The question arises: how good is the Meta-Analysis in comparison with a more conventional measure such as an average of multiple national polls? Answer: Today, the Meta-Analysis is over four times as accurate as an average of recent national polls. Furthermore, it gives an estimate in the units that matter – electoral votes. Here’s why.
Averaging is an excellent way to see past variation in individual data points. A standard measure of how well you know the true average is the standard error of the mean (SEM), which can be thought of as a multiple-poll version of the famous Margin of Error. Today, the SEM of the last 6 polls is 2.3%, a fairly typical value.
But the Meta-Analysis uses dozens of polls at any given moment from states in contention, and over 100 polls in all… Look at today’s Meta-Analysis, which gives an EV estimate of Obama 329, McCain 209, an EV margin of 120 EV. The Popular Meta-Margin is 3.36%, which gives a linear conversion of 120/3.36=36 EV per percentage point. (Remarkably, linearity is not a bad assumption, as seen in past election data.) Our 95% confidence band is 70 EV wide. Typically, such a confidence band is about 4 times the SEM, making our equivalent SEM 18 EV. This converts to about 0.5% – less than one-fourth the SEM of the Pollster.com average.
An important caveat is individual states are polled less frequently than the nation as a whole. Therefore the Meta-Analysis responds more slowly to changes in opinion.

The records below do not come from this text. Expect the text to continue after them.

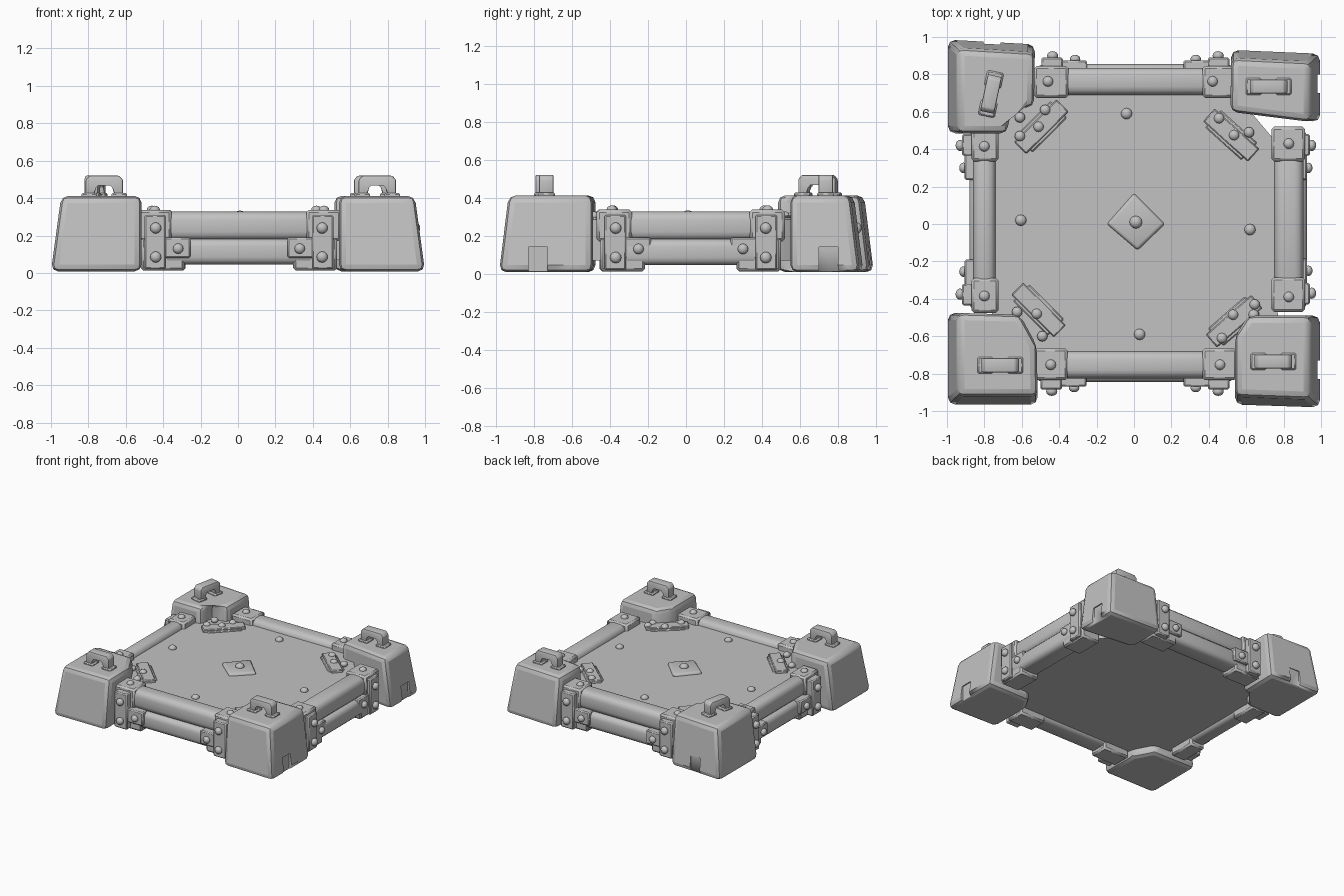
import bpy, bmesh, math
from mathutils import Matrix, Vector

cube = bpy.data.objects.get("Cube")
if cube:
    bpy.data.objects.remove(cube)

grey = bpy.data.materials.new("plain_grey")
grey.use_nodes = True
grey.diffuse_color = (0.54, 0.54, 0.54, 1)
grey.node_tree.nodes["Principled BSDF"].inputs["Base Color"].default_value = grey.diffuse_color


def finish(name, bm, bevel=0.0, segments=2, matrix=None):
    """Bevel, place and shade a bmesh as a named part."""
    if bevel:
        bmesh.ops.bevel(bm, geom=bm.edges[:], offset=bevel, segments=segments,
                        profile=0.5, affect='EDGES', clamp_overlap=True)
    if matrix:
        bm.transform(matrix)
    bmesh.ops.recalc_face_normals(bm, faces=bm.faces[:])
    mesh = bpy.data.meshes.new(name)
    bm.to_mesh(mesh)
    bm.free()
    mesh.materials.append(grey)
    mesh.shade_smooth()
    mesh.set_sharp_from_angle(angle=math.radians(40))
    ob = bpy.data.objects.new(name, mesh)
    bpy.context.collection.objects.link(ob)
    return ob


def box(name, lo, hi, bevel=0.01, matrix=None, segments=1):
    lo, hi = Vector(lo), Vector(hi)
    bm = bmesh.new()
    bmesh.ops.create_cube(bm, size=1)
    bm.transform(Matrix.Translation((lo + hi) / 2) @ Matrix.Diagonal((*(hi - lo), 1)))
    return finish(name, bm, bevel, segments, matrix)


def prism(name, bottom, top, z0, z1, bevel=0.0, matrix=None):
    bm = bmesh.new()
    low = [bm.verts.new((x, y, z0)) for x, y in bottom]
    high = [bm.verts.new((x, y, z1)) for x, y in top]
    bm.faces.new(low[::-1])
    bm.faces.new(high)
    for i in range(len(low)):
        j = (i + 1) % len(low)
        bm.faces.new((low[i], low[j], high[j], high[i]))
    return finish(name, bm, bevel, 2, matrix)


def bolt(name, pos, r=0.03, matrix=None, outward=False):
    """Domed rivet head, facing up or facing local -y."""
    bm = bmesh.new()
    bmesh.ops.create_uvsphere(bm, u_segments=12, v_segments=8, radius=r)
    m = Matrix.Translation(pos)
    if outward:
        m = m @ Matrix.Rotation(math.pi / 2, 4, 'X')
    m = m @ Matrix.Diagonal((1, 1, 0.8, 1))
    return finish(name, bm, matrix=(matrix @ m) if matrix else m)


# Thick deck with clipped corners and a raised diamond in the middle
deck = [(-0.76, -0.55), (-0.6, -0.72), (0.6, -0.72), (0.77, -0.55),
        (0.75, 0.45), (0.64, 0.58), (0.55, 0.72), (-0.6, 0.72), (-0.76, 0.55)]
prism("deck_panel", deck, deck, 0.07, 0.285)
diamond = [(-0.15, 0), (0.02, -0.145), (0.17, 0), (0, 0.17)]
prism("center_diamond", diamond, [(x * 0.92, y * 0.92) for x, y in diamond], 0.275, 0.305, 0.012)
bolt("center_bolt", (0.01, 0.01, 0.306), 0.034)
for x, y in [(-0.04, 0.59), (-0.605, 0.02), (0.62, -0.03), (0.03, -0.59)]:
    bolt("deck_bolt", (x, y, 0.288))

# Diagonal straps across the deck corners
straps = {
    "back_right": (-0.495, 0.52, 45, [(-0.61, 0.57), (-0.475, 0.61), (-0.51, 0.52), (-0.61, 0.47)]),
    "back_left": (0.52, 0.475, -42, [(0.455, 0.565), (0.615, 0.49), (0.535, 0.475)]),
    "front_right": (-0.51, -0.46, -45, [(-0.625, -0.47), (-0.52, -0.48), (-0.49, -0.6)]),
    "front_left": (0.535, -0.52, 41, [(0.53, -0.485), (0.64, -0.485), (0.47, -0.61), (0.645, -0.43)]),
}
for side, (x, y, angle, bolts) in straps.items():
    m = Matrix.Translation((x, y, 0.295)) @ Matrix.Rotation(math.radians(angle), 4, 'Z')
    box(side + "_deck_strap", (-0.16, -0.045, -0.03), (0.16, 0.045, 0.012), 0.006, m)
    box(side + "_deck_strap_rib", (-0.13, -0.062, -0.03), (0.13, 0.062, 0), 0.006, m)
    for bx, by in bolts:
        bolt(side + "_strap_bolt", (bx, by, 0.305), 0.028)


def rail(name, angle, inner, outer, face, ends, top_bolts):
    """Double rail with riveted collars; local x runs along it, local -y points outward."""
    m = Matrix.Rotation(math.radians(angle), 4, 'Z')
    u0, u1 = ends[0] - 0.06, ends[1] + 0.06
    mid = -(inner + outer) / 2
    box(name + "_upper_rail", (u0, -outer, 0.175), (u1, -inner, 0.327), 0.045, m, 3)
    box(name + "_lower_rail", (u0, -outer - 0.02, 0.045), (u1, -inner, 0.182), 0.04, m, 3)
    for end, s, tb in ((ends[0], -1, top_bolts[0]), (ends[1], 1, top_bolts[1])):

        def part(label, a, b, y0, y1, z0, z1, bevel):
            a, b = sorted((end + s * a, end + s * b))
            box(name + label, (a, y0, z0), (b, y1, z1), bevel, m)

        part("_upper_collar", 0, 0.185, -outer - 0.01, -inner + 0.015, 0.17, 0.337, 0.014)
        part("_lower_collar", -0.07, 0.165, -outer - 0.015, -inner, 0.012, 0.19, 0.014)
        part("_bracket_plate", 0.03, 0.145, -face, -outer + 0.01, 0.02, 0.31, 0.008)
        part("_bracket_arm", -0.1, 0.05, -face + 0.015, -outer + 0.03, 0.08, 0.19, 0.008)
        for z in (0.24, 0.085):
            bolt(name + "_plate_bolt", (end + s * 0.085, -face - 0.01, z), 0.03, m, True)
        bolt(name + "_arm_bolt", (end - s * 0.035, -face + 0.008, 0.13), 0.028, m, True)
        bolt(name + "_collar_bolt", (tb, mid, 0.337), 0.028, m)


rail("front", 0, 0.68, 0.825, 0.885, (-0.355, 0.365), (-0.445, 0.46))
rail("left", 90, 0.75, 0.905, 0.94, (-0.285, 0.335), (-0.39, 0.43))
rail("back", 180, 0.69, 0.835, 0.89, (-0.365, 0.35), (-0.42, 0.46))
rail("right", 270, 0.74, 0.86, 0.92, (-0.335, 0.29), (-0.415, 0.385))

# Tapered corner blocks: footprint outlines, outer walls lean inward
blocks = {
    "front_right": [(-1, -0.97), (-0.515, -0.97), (-0.52, -0.65), (-0.61, -0.485), (-1, -0.475)],
    "front_left": [(0.54, -0.97), (1, -0.985), (1, -0.49), (0.61, -0.49), (0.54, -0.6)],
    "back_left": [(0.515, 0.6), (1, 0.545), (1, 0.915), (0.52, 0.935)],
    "back_right": [(-1, 0.485), (-0.675, 0.485), (-0.67, 0.62), (-0.535, 0.625),
                   (-0.53, 0.965), (-1, 0.99)],
}
notches = {"front_left": (1, -0.78), "back_left": (1, 0.75), "back_right": (-0.76, 0.985)}
for side, outline in blocks.items():
    ymax = max(abs(p[1]) for p in outline)
    top = []
    for x, y in outline:
        tx = x - math.copysign(0.055, x) if abs(x) > 0.9 else x
        ty = y - math.copysign(0.05, y) if abs(y) > ymax - 0.06 else y
        top.append((tx, ty))
    block = prism(side + "_corner_block", outline, top, 0.008, 0.412, 0.038)
    if side in notches:
        nx, ny = notches[side]
        dx, dy = (0.027, 0.05) if abs(nx) == 1 else (0.045, 0.03)
        cutter = box("notch_cutter", (nx - dx, ny - dy, -0.1), (nx + dx, ny + dy, 0.14), 0)
        cutter.hide_render = True
        mod = block.modifiers.new("notch", 'BOOLEAN')
        mod.operation, mod.object, mod.solver = 'DIFFERENCE', cutter, 'EXACT'
        bpy.context.view_layer.objects.active = block
        bpy.ops.object.modifier_apply(modifier=mod.name)
        bpy.data.objects.remove(cutter)
    for poly in block.data.polygons:
        poly.use_smooth = poly.area < 0.03

# Carry handles on top of the blocks
handles = {"front_right": (-0.715, -0.755, 0), "front_left": (0.745, -0.735, 0),
           "back_left": (0.72, 0.735, 0), "back_right": (-0.765, 0.695, 78)}
arch = [(-0.1, 0), (-0.1, 0.09), (-0.08, 0.112), (0.08, 0.112), (0.1, 0.09), (0.1, 0),
        (0.052, 0), (0.052, 0.05), (0.035, 0.068), (-0.035, 0.068), (-0.052, 0.05), (-0.052, 0)]
for side, (x, y, angle) in handles.items():
    m = Matrix.Translation((x, y, 0.408)) @ Matrix.Rotation(math.radians(angle), 4, 'Z')
    prism(side + "_handle", arch, arch, -0.038, 0.038, 0.008, m @ Matrix.Rotation(math.pi / 2, 4, 'X'))
    for s in (-1, 1):
        box(side + "_handle_foot", (s * 0.08 - 0.042, -0.045, -0.01),
            (s * 0.08 + 0.042, 0.045, 0.02), 0.008, m)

But since it is so much more accurate, it’s still likely to be a better way to detect swings. I can’t prove that – not yet, anyway…